(Instructions to follow) Please give back word for word the lines of the material below between the line containing "grey.diffuse_color = (0.2, 0.207, 0.2, 1)" and the line containing "Z0), (FLANGE_Y, Z0)]", inclusive.

(Given records)
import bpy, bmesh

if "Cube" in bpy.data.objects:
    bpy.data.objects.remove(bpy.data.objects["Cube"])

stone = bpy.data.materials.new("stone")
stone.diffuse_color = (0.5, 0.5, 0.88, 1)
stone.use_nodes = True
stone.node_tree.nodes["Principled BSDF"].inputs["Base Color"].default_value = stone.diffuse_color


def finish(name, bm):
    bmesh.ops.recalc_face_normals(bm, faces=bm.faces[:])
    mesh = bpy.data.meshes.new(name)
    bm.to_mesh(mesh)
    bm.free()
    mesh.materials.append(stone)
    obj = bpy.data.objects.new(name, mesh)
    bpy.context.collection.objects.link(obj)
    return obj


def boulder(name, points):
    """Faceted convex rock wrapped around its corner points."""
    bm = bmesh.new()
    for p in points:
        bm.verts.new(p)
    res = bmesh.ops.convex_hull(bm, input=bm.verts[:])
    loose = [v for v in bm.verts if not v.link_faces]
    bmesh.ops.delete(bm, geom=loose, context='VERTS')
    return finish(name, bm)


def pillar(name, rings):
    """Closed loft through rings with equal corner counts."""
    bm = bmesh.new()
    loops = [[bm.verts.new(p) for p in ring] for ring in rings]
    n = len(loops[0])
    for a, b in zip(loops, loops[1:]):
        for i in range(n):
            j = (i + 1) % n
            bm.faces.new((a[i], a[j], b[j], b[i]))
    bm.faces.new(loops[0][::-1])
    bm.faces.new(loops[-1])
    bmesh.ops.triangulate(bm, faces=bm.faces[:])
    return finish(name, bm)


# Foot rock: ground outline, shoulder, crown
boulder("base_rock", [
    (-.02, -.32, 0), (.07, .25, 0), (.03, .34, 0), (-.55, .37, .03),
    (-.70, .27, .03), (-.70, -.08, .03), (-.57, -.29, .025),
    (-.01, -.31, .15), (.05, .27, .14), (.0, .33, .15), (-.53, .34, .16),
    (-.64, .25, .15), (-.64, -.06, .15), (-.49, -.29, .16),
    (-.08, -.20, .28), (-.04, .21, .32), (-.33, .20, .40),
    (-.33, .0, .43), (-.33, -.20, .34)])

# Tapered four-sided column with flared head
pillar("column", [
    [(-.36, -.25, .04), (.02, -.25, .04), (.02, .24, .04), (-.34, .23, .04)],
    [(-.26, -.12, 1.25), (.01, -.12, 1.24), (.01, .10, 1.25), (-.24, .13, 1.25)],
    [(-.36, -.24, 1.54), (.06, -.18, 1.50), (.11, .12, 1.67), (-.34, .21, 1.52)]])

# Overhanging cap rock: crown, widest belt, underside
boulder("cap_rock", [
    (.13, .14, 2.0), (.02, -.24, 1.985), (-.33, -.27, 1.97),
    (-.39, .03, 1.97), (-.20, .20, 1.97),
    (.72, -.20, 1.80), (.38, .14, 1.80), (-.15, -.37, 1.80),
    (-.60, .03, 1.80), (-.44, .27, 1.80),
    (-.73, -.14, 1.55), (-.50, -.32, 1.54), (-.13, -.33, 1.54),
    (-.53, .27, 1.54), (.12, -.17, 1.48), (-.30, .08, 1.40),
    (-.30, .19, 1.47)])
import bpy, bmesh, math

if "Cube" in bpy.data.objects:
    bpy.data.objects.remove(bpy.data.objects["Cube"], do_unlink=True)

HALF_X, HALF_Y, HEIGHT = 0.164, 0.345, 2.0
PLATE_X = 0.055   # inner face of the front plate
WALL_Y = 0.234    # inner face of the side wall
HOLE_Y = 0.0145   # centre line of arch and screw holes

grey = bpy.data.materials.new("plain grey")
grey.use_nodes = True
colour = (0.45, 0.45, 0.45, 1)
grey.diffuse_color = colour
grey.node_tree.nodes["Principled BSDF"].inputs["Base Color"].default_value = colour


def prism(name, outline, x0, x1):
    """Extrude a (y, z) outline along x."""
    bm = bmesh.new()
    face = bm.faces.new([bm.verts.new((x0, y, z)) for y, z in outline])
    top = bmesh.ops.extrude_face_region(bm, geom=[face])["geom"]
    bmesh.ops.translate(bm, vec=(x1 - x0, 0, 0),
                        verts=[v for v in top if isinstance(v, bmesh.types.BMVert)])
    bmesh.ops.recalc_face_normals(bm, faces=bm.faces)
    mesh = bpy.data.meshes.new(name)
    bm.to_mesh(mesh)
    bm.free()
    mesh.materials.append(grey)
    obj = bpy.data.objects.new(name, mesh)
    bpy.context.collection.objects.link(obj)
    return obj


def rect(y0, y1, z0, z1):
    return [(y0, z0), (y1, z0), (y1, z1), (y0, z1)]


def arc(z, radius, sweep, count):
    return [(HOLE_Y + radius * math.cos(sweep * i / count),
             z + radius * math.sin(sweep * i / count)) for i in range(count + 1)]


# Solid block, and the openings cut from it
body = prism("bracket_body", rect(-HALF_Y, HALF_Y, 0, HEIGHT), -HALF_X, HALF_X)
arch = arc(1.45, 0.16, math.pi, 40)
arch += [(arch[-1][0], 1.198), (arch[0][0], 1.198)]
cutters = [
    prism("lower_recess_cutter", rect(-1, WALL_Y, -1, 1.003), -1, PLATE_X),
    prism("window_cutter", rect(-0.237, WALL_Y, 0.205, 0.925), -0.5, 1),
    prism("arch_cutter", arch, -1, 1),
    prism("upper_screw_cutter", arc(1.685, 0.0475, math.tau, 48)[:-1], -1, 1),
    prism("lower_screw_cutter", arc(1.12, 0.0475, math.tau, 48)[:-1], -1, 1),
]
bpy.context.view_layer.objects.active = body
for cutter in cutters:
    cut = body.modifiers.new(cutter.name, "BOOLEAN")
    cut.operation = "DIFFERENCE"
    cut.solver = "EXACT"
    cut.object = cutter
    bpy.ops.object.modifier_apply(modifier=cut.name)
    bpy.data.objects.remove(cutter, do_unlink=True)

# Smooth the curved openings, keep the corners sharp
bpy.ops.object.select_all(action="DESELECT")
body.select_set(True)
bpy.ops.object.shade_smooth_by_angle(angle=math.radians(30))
==
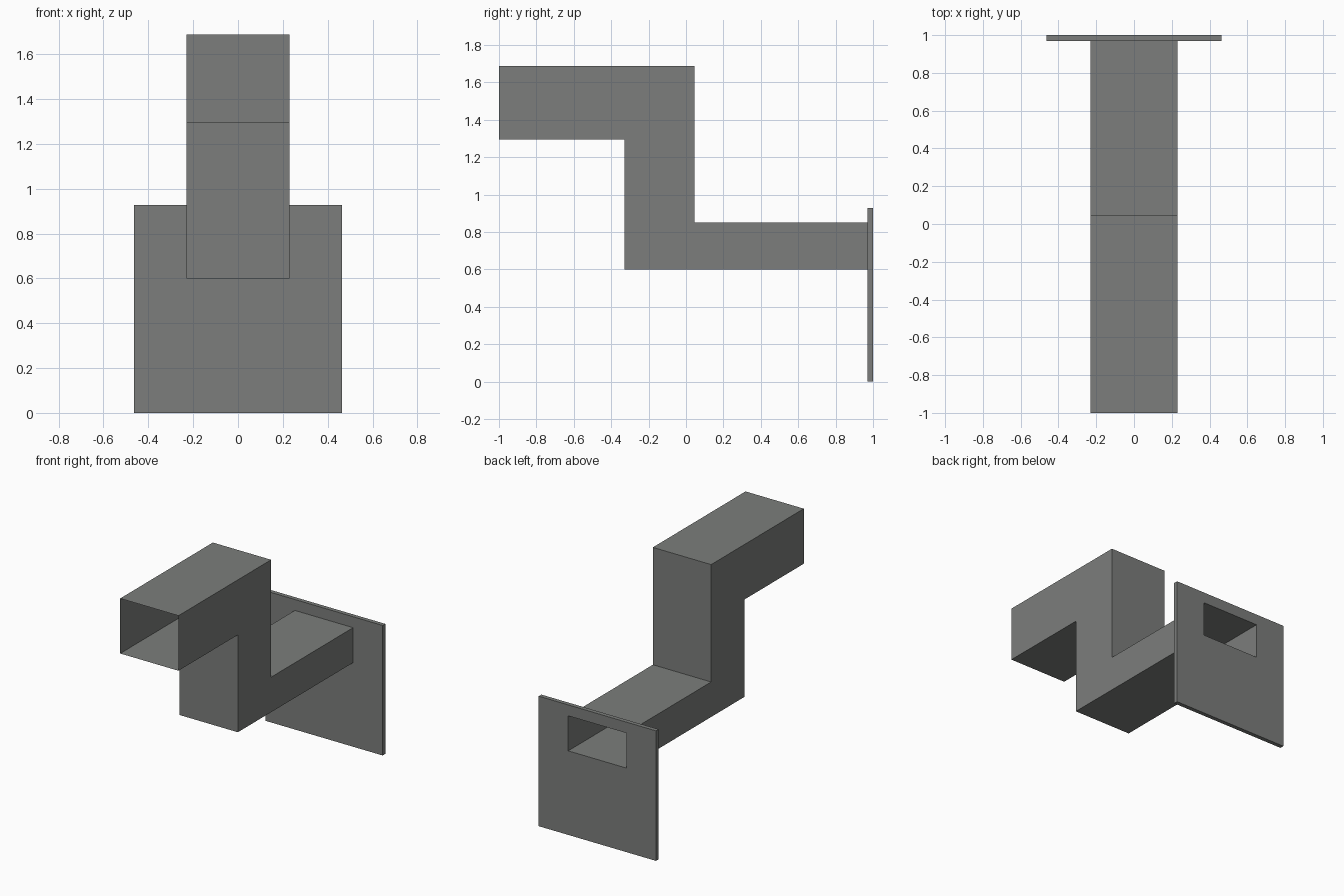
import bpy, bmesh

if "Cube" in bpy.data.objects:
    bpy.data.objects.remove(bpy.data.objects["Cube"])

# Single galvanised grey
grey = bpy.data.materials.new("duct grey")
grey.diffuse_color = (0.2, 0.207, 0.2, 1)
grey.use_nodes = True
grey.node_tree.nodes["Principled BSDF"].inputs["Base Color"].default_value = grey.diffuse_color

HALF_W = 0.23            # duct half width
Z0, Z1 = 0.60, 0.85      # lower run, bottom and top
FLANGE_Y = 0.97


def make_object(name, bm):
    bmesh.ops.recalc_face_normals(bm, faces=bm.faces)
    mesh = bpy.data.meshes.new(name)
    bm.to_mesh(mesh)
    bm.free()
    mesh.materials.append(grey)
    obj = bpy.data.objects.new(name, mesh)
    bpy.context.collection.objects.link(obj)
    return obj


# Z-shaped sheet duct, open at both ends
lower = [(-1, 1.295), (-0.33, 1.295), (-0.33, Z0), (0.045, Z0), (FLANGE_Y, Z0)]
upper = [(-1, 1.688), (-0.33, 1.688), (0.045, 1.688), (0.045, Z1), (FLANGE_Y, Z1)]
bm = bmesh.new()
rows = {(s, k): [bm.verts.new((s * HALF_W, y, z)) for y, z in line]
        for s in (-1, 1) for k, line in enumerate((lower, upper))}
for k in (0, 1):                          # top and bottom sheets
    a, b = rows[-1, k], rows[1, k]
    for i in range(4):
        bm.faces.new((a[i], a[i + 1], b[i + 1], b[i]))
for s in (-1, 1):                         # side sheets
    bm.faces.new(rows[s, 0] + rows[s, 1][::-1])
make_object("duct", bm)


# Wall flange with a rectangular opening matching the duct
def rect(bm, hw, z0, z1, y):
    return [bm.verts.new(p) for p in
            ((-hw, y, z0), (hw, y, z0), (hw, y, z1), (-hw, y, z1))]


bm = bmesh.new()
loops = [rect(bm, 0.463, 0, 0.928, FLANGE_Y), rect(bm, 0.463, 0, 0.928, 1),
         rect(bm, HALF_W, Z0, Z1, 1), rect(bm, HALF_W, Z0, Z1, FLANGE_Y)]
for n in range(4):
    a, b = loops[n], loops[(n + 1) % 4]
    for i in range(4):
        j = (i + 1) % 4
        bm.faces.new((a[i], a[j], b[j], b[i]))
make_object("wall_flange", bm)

(Solution to this exercise)
grey.diffuse_color = (0.2, 0.207, 0.2, 1)
grey.use_nodes = True
grey.node_tree.nodes["Principled BSDF"].inputs["Base Color"].default_value = grey.diffuse_color

HALF_W = 0.23            # duct half width
Z0, Z1 = 0.60, 0.85      # lower run, bottom and top
FLANGE_Y = 0.97


def make_object(name, bm):
    bmesh.ops.recalc_face_normals(bm, faces=bm.faces)
    mesh = bpy.data.meshes.new(name)
    bm.to_mesh(mesh)
    bm.free()
    mesh.materials.append(grey)
    obj = bpy.data.objects.new(name, mesh)
    bpy.context.collection.objects.link(obj)
    return obj


# Z-shaped sheet duct, open at both ends
lower = [(-1, 1.295), (-0.33, 1.295), (-0.33, Z0), (0.045, Z0), (FLANGE_Y, Z0)]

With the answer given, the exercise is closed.